Saved data entries:
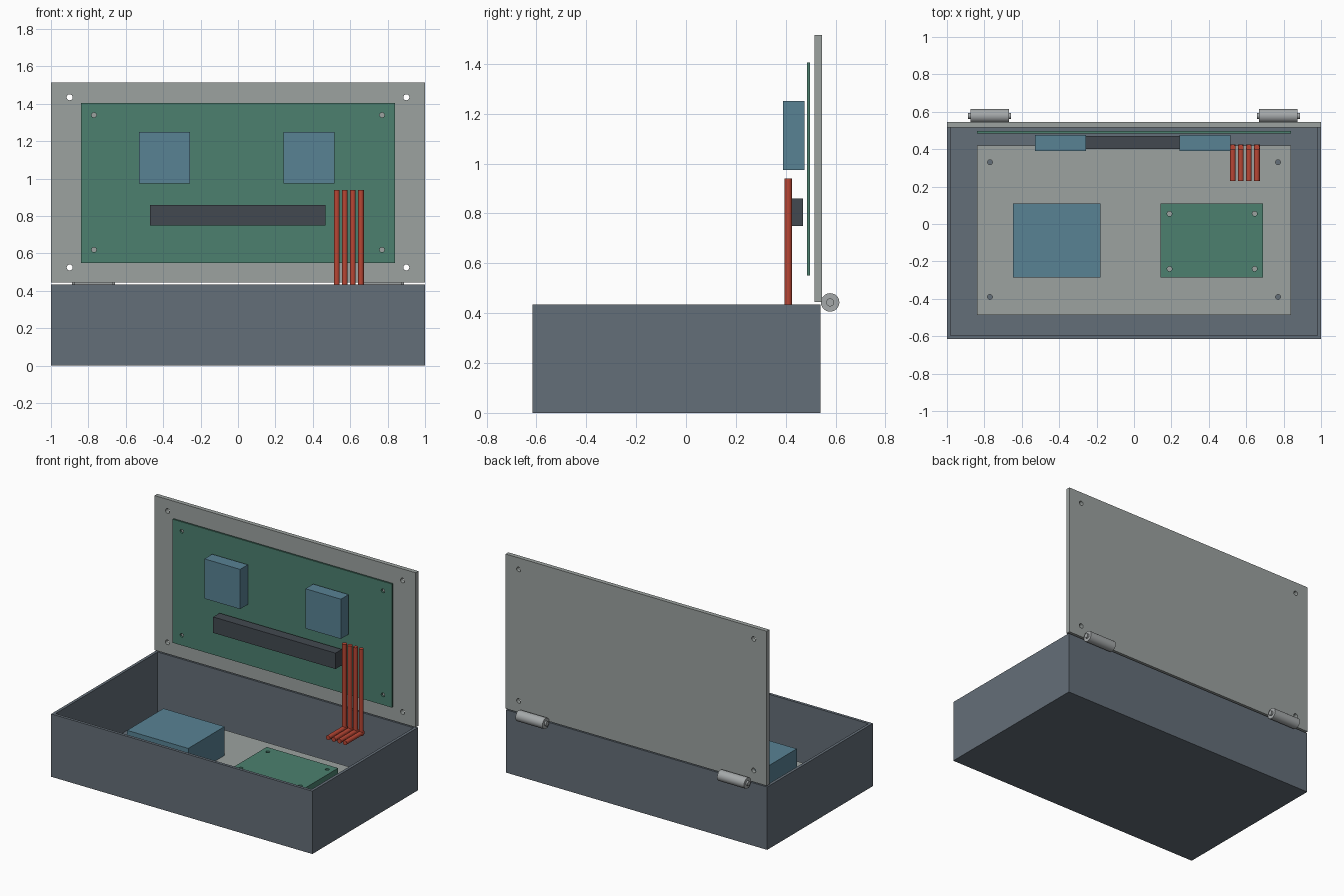
import bpy, bmesh, math
from mathutils import Matrix, Vector

cube = bpy.data.objects.get("Cube")
if cube:
    bpy.data.objects.remove(cube, do_unlink=True)


def material(name, r, g, b):
    """Flat material from 0-255 display values."""
    lin = [((c / 255 + 0.055) / 1.055) ** 2.4 for c in (r, g, b)]
    mat = bpy.data.materials.new(name)
    mat.use_nodes = True
    mat.diffuse_color = (*lin, 1)
    mat.node_tree.nodes["Principled BSDF"].inputs["Base Color"].default_value = (*lin, 1)
    return mat


SLATE = material("slate grey", 100, 110, 120)
GREY = material("light grey", 156, 162, 160)
GREEN = material("board green", 76, 128, 111)
BLUE = material("dusty blue", 88, 130, 148)
DARK = material("dark grey", 66, 73, 80)
RED = material("wire red", 184, 70, 52)
STEEL = material("hinge steel", 165, 169, 170)


def finish(bm, name, mat):
    mesh = bpy.data.meshes.new(name)
    bm.to_mesh(mesh)
    bm.free()
    if mat:
        mesh.materials.append(mat)
    obj = bpy.data.objects.new(name, mesh)
    bpy.context.collection.objects.link(obj)
    return obj


def box(name, mat, x, y, z):
    """Box from (low, high) pairs on each axis."""
    bm = bmesh.new()
    size = [hi - lo for lo, hi in (x, y, z)]
    mid = [(hi + lo) / 2 for lo, hi in (x, y, z)]
    bmesh.ops.create_cube(bm, size=1, matrix=Matrix.Translation(mid) @ Matrix.Diagonal((*size, 1)))
    return finish(bm, name, mat)


def add_rod(bm, a, b, radius, sides=24):
    a, b = Vector(a), Vector(b)
    turn = (b - a).to_track_quat('Z', 'Y').to_matrix().to_4x4()
    bmesh.ops.create_cone(bm, cap_ends=True, segments=sides, radius1=radius, radius2=radius,
                          depth=(b - a).length, matrix=Matrix.Translation((a + b) / 2) @ turn)


def smooth(obj):
    bpy.ops.object.select_all(action='DESELECT')
    obj.select_set(True)
    bpy.context.view_layer.objects.active = obj
    bpy.ops.object.shade_smooth_by_angle(angle=math.radians(35))


def cut(obj, cutter):
    """Apply a boolean difference and discard the cutter."""
    cutter.hide_render = True
    mod = obj.modifiers.new("cut", 'BOOLEAN')
    mod.operation, mod.solver, mod.object = 'DIFFERENCE', 'EXACT', cutter
    bpy.context.view_layer.objects.active = obj
    bpy.ops.object.modifier_apply(modifier=mod.name)
    bpy.data.objects.remove(cutter, do_unlink=True)


def drill(obj, centres, direction, radius):
    bm = bmesh.new()
    d = Vector(direction)
    for c in centres:
        add_rod(bm, Vector(c) - d, Vector(c) + d, radius)
    cut(obj, finish(bm, "hole_cutter", None))


# Open tray
case = box("case", SLATE, (-1, 1), (-0.615, 0.54), (0, 0.435))
cut(case, box("case_cavity", None, (-0.98, 0.98), (-0.595, 0.52), (0.02, 0.6)))

# Upright lid and the board mounted on it
lid = box("lid", GREY, (-1, 1), (0.515, 0.545), (0.445, 1.515))
drill(lid, [(x, 0.53, z) for x in (-0.9, 0.9) for z in (0.525, 1.435)], (0, 0.1, 0), 0.016)
lid_board = box("lid_board", GREEN, (-0.84, 0.84), (0.485, 0.497), (0.55, 1.405))
drill(lid_board, [(x, 0.49, z) for x in (-0.77, 0.77) for z in (0.62, 1.34)], (0, 0.1, 0), 0.013)

# Components in front of the lid board
box("right_module", BLUE, (-0.53, -0.257), (0.39, 0.475), (0.975, 1.25))
box("left_module", BLUE, (0.243, 0.515), (0.39, 0.475), (0.975, 1.25))
box("connector_bar", DARK, (-0.47, 0.467), (0.40, 0.47), (0.75, 0.86))

# Mounting plate and parts inside the tray
plate = box("mounting_plate", GREY, (-0.84, 0.84), (-0.487, 0.42), (0.05, 0.09))
drill(plate, [(x, y, 0.07) for x in (-0.77, 0.77) for y in (-0.39, 0.33)], (0, 0, 0.1), 0.013)
box("power_block", BLUE, (-0.648, -0.18), (-0.287, 0.11), (0.09, 0.29))
small_board = box("small_board", GREEN, (0.143, 0.69), (-0.287, 0.11), (0.09, 0.235))
drill(small_board, [(x, y, 0.16) for x in (0.19, 0.645) for y in (-0.24, 0.055)], (0, 0, 0.2), 0.013)

# Row of bent wires
for i in range(4):
    x = 0.528 + i * 0.043
    bm = bmesh.new()
    add_rod(bm, (x, 0.41, 0.34), (x, 0.41, 0.94), 0.0155)
    add_rod(bm, (x, 0.23, 0.355), (x, 0.425, 0.355), 0.0155)
    smooth(finish(bm, f"wire_{i + 1}", RED))

# Hinge barrels with pins
for side, label in ((-1, "right"), (1, "left")):
    for part, half, radius in (("barrel", 0.103, 0.037), ("pin", 0.115, 0.016)):
        bm = bmesh.new()
        add_rod(bm, (side * 0.772 - half, 0.578, 0.443), (side * 0.772 + half, 0.578, 0.443), radius, 32)
        smooth(finish(bm, f"{label}_hinge_{part}", STEEL))
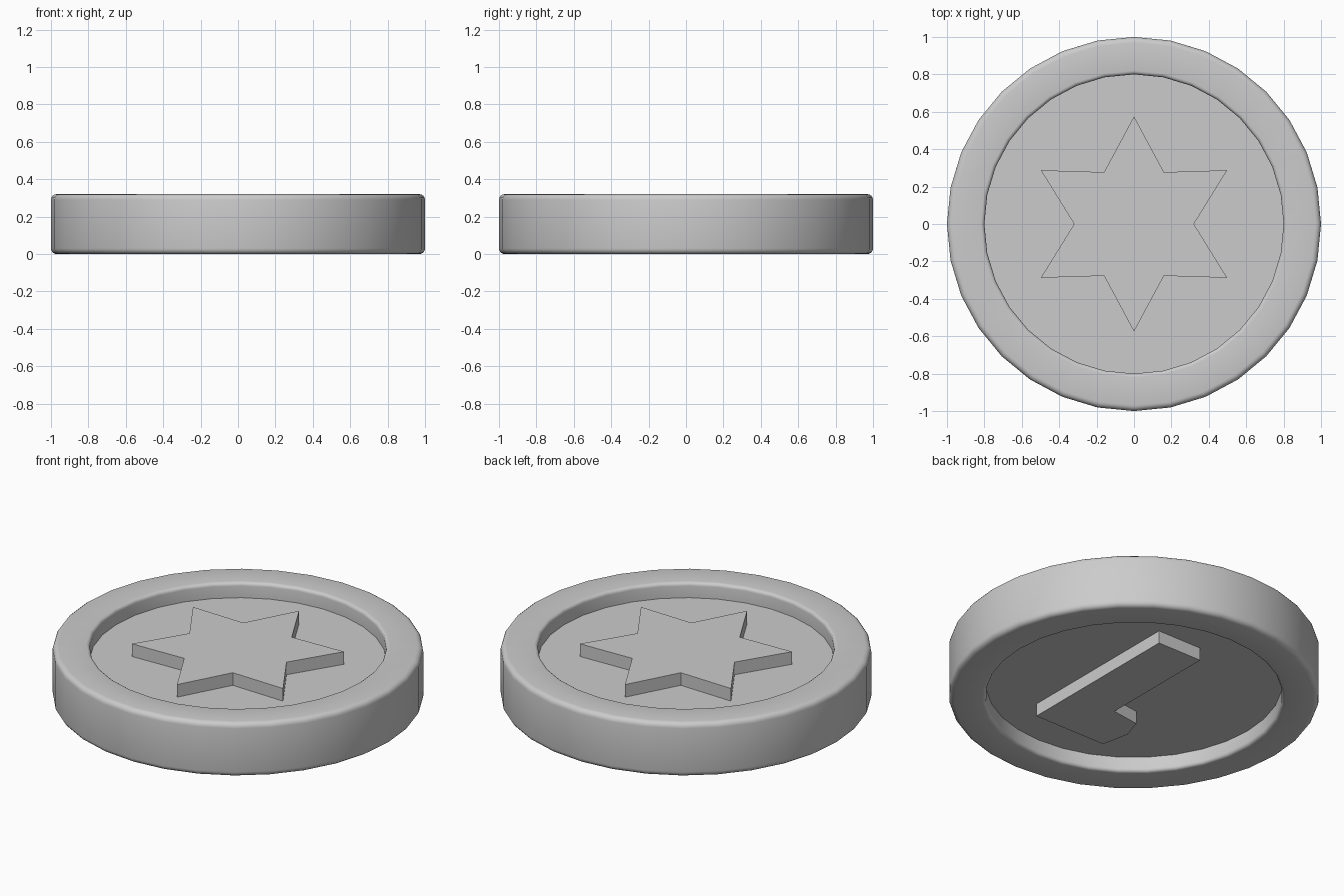
import bpy, bmesh, math

if "Cube" in bpy.data.objects:
    bpy.data.objects.remove(bpy.data.objects["Cube"])

SIDES = 32
H = 0.32
FLOOR = 0.09      # depth of both recesses
RELIEF = 0.075    # height of raised shapes


def make_object(name, bm):
    bmesh.ops.recalc_face_normals(bm, faces=bm.faces)
    mesh = bpy.data.meshes.new(name)
    bm.to_mesh(mesh)
    bm.free()
    ob = bpy.data.objects.new(name, mesh)
    bpy.context.collection.objects.link(ob)
    return ob


def rounded(cx, cz, r, a0, a1, steps=4):
    """Quarter arc of profile points."""
    pts = []
    for i in range(steps + 1):
        a = math.radians(a0 + (a1 - a0) * i / steps)
        pts.append((cx + r * math.cos(a), cz + r * math.sin(a)))
    return pts


def prism(name, outline, z0, z1):
    bm = bmesh.new()
    face = bm.faces.new([bm.verts.new((x, y, z0)) for x, y in outline])
    res = bmesh.ops.extrude_face_region(bm, geom=[face], use_keep_orig=True)
    for v in res["geom"]:
        if isinstance(v, bmesh.types.BMVert):
            v.co.z = z1
    return make_object(name, bm)


# Disc: upper half profile mirrored to the lower half, then lathed
r_out, r_in = 0.03, 0.02
upper = [(0.8, H - FLOOR)]
upper += rounded(0.8 + r_in, H - r_in, r_in, 180, 90)
upper += rounded(1 - r_out, H - r_out, r_out, 90, 0)
profile = upper + [(x, H - z) for x, z in reversed(upper)]

bm = bmesh.new()
rings = []
for r, z in profile:
    rings.append([bm.verts.new((r * math.cos(2 * math.pi * k / SIDES),
                                r * math.sin(2 * math.pi * k / SIDES), z))
                  for k in range(SIDES)])
for a, b in zip(rings, rings[1:]):
    for k in range(SIDES):
        n = (k + 1) % SIDES
        bm.faces.new((a[k], a[n], b[n], b[k]))
bm.faces.new(rings[0])
bm.faces.new(rings[-1])
disc = make_object("coin_disc", bm)
bpy.context.view_layer.objects.active = disc
disc.select_set(True)
bpy.ops.object.shade_smooth_by_angle(angle=math.radians(40))
disc.select_set(False)

# Six-pointed star raised from the top recess
star = []
for i in range(12):
    r = 0.32 if i % 2 == 0 else 0.575
    a = math.radians(30 * i)
    star.append((r * math.cos(a), r * math.sin(a)))
prism("star_relief", star, H - FLOOR - 0.01, H - FLOOR + RELIEF)

# Flagged bar raised from the bottom recess
bar = [(0.26, -0.51), (0.26, 0.52), (-0.03, 0.52), (-0.03, -0.20),
       (-0.205, -0.225), (-0.245, -0.345), (-0.21, -0.51)]
prism("bar_relief", bar, FLOOR - RELIEF, FLOOR + 0.01)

• **WHAT YOU NEED TO DO**
Provide the number of lines in these entries that hold the word "objects", without any accompanying text.

• **YOUR SOLUTION**
12